In the records that follow, find each line with the word "loft" and copy it.
+ + +
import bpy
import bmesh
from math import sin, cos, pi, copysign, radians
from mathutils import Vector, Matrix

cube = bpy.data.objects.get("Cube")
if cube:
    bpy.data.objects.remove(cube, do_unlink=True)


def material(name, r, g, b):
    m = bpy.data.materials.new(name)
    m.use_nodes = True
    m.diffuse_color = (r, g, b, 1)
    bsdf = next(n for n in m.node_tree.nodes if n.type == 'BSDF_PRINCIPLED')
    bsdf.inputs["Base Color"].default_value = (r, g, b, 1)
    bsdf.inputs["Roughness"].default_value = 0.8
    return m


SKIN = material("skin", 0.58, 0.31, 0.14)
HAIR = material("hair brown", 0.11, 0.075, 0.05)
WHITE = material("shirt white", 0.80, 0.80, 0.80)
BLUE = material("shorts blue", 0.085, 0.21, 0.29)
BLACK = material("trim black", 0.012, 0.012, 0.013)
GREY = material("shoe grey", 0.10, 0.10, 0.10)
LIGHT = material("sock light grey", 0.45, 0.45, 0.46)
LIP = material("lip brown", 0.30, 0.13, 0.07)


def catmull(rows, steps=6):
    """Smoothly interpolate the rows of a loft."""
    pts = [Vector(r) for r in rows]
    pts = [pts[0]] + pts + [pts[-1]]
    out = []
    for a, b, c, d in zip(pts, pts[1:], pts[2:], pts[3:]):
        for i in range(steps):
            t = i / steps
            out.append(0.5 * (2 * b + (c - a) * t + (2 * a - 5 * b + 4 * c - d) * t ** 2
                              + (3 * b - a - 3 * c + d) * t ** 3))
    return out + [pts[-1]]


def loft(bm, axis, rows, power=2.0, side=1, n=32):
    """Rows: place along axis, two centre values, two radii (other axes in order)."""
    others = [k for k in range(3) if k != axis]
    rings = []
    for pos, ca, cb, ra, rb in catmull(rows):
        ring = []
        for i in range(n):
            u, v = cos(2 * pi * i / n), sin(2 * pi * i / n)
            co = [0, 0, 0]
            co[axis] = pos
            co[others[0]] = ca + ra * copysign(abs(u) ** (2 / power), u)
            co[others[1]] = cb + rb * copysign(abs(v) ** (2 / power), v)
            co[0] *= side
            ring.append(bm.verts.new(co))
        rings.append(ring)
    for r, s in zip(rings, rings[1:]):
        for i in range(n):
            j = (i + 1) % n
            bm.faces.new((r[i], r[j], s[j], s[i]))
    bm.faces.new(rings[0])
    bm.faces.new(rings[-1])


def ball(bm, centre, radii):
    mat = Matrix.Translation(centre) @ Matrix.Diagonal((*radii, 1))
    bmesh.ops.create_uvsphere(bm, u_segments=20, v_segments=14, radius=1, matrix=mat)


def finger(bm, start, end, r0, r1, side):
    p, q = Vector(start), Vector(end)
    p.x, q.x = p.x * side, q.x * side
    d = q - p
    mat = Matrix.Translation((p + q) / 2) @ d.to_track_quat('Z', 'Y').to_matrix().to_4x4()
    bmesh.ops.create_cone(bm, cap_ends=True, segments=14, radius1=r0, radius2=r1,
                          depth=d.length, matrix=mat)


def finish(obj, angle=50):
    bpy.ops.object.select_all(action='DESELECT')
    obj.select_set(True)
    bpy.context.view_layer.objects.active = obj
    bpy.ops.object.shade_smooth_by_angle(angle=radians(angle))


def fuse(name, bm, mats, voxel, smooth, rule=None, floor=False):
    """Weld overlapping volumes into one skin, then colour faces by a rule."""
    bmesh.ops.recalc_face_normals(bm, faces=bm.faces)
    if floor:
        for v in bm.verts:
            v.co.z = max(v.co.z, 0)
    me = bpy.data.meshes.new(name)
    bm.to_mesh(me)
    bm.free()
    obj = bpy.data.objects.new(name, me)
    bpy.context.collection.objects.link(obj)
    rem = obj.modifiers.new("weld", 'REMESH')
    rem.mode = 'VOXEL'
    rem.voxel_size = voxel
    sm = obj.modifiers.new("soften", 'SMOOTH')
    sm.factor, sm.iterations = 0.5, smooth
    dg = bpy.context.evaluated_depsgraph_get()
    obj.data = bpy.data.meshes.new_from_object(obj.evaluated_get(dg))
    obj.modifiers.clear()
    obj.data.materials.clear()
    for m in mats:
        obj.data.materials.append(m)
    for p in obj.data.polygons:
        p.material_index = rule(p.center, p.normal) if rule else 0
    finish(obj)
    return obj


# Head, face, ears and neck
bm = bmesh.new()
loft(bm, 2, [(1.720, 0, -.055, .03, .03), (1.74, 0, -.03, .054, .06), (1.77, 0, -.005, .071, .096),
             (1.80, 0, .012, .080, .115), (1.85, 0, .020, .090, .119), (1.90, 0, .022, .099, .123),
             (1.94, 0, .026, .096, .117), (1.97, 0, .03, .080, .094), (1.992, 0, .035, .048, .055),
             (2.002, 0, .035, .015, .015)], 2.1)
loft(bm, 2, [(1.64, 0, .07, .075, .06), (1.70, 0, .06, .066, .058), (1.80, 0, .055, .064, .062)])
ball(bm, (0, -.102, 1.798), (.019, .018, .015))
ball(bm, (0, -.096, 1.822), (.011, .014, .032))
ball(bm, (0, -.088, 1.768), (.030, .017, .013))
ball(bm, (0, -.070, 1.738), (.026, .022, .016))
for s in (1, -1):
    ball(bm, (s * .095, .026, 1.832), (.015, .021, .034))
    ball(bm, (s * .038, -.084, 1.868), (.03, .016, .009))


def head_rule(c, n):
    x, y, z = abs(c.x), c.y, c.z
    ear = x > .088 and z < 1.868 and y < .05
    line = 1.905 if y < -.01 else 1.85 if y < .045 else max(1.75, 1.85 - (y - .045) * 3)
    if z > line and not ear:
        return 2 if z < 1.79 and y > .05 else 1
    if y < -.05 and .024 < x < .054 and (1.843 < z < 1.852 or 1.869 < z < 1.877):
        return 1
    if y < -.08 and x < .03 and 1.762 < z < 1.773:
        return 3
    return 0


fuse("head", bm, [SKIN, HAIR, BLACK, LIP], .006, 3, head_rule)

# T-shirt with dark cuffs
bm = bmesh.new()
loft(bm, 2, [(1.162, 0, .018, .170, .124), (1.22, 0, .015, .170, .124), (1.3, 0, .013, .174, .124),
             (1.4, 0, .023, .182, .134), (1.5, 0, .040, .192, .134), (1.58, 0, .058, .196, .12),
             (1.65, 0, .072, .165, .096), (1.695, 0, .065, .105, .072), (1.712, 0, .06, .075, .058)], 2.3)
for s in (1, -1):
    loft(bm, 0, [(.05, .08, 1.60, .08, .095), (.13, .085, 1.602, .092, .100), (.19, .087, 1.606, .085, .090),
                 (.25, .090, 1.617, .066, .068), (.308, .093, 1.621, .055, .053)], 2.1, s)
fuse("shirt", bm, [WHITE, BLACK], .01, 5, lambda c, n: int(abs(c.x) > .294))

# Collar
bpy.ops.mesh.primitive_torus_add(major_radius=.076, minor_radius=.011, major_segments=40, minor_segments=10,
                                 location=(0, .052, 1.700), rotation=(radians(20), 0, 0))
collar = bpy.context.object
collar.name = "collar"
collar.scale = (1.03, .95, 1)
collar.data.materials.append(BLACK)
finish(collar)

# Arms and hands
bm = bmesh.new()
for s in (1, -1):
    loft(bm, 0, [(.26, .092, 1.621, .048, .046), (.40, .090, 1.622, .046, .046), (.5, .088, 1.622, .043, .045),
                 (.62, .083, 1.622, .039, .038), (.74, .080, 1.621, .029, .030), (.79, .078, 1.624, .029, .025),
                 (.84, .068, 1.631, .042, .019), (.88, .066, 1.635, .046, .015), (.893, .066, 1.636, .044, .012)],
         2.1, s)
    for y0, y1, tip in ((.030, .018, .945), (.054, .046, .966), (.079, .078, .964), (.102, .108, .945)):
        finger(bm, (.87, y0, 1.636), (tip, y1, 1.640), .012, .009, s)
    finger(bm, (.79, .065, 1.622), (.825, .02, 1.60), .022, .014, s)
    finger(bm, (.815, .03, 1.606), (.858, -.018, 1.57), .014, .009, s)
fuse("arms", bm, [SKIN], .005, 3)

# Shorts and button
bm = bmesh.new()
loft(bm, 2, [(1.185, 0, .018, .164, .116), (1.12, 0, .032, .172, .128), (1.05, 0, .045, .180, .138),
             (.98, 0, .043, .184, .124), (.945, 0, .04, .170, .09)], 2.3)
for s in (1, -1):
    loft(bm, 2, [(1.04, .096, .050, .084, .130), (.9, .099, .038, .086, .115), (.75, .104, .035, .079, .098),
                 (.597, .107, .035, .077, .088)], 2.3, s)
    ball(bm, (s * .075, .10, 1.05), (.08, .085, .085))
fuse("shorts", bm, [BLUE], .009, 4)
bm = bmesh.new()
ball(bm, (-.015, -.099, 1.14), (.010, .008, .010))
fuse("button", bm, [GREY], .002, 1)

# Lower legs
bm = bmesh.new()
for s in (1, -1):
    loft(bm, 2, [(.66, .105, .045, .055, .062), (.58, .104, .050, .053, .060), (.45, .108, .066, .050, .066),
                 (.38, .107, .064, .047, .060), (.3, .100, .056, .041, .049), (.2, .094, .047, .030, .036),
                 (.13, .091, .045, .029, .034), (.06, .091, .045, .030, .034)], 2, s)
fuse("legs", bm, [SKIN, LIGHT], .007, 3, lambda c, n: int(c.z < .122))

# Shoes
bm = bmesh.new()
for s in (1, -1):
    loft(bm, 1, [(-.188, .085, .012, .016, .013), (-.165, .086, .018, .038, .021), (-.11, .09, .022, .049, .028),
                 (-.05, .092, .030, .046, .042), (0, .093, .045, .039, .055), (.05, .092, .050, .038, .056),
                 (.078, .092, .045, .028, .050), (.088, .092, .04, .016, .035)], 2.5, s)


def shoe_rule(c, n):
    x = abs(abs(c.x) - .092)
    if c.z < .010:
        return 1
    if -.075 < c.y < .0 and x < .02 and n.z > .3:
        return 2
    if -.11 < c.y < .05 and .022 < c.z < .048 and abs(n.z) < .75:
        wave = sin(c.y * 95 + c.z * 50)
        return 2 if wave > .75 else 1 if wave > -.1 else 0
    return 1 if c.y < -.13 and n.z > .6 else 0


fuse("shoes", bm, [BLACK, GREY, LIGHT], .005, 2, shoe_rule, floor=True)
+ + +
(Written solution):
    """Smoothly interpolate the rows of a loft."""
def loft(bm, axis, rows, power=2.0, side=1, n=32):
loft(bm, 2, [(1.720, 0, -.055, .03, .03), (1.74, 0, -.03, .054, .06), (1.77, 0, -.005, .071, .096),
loft(bm, 2, [(1.64, 0, .07, .075, .06), (1.70, 0, .06, .066, .058), (1.80, 0, .055, .064, .062)])
loft(bm, 2, [(1.162, 0, .018, .170, .124), (1.22, 0, .015, .170, .124), (1.3, 0, .013, .174, .124),
    loft(bm, 0, [(.05, .08, 1.60, .08, .095), (.13, .085, 1.602, .092, .100), (.19, .087, 1.606, .085, .090),
    loft(bm, 0, [(.26, .092, 1.621, .048, .046), (.40, .090, 1.622, .046, .046), (.5, .088, 1.622, .043, .045),
loft(bm, 2, [(1.185, 0, .018, .164, .116), (1.12, 0, .032, .172, .128), (1.05, 0, .045, .180, .138),
    loft(bm, 2, [(1.04, .096, .050, .084, .130), (.9, .099, .038, .086, .115), (.75, .104, .035, .079, .098),
    loft(bm, 2, [(.66, .105, .045, .055, .062), (.58, .104, .050, .053, .060), (.45, .108, .066, .050, .066),
    loft(bm, 1, [(-.188, .085, .012, .016, .013), (-.165, .086, .018, .038, .021), (-.11, .09, .022, .049, .028),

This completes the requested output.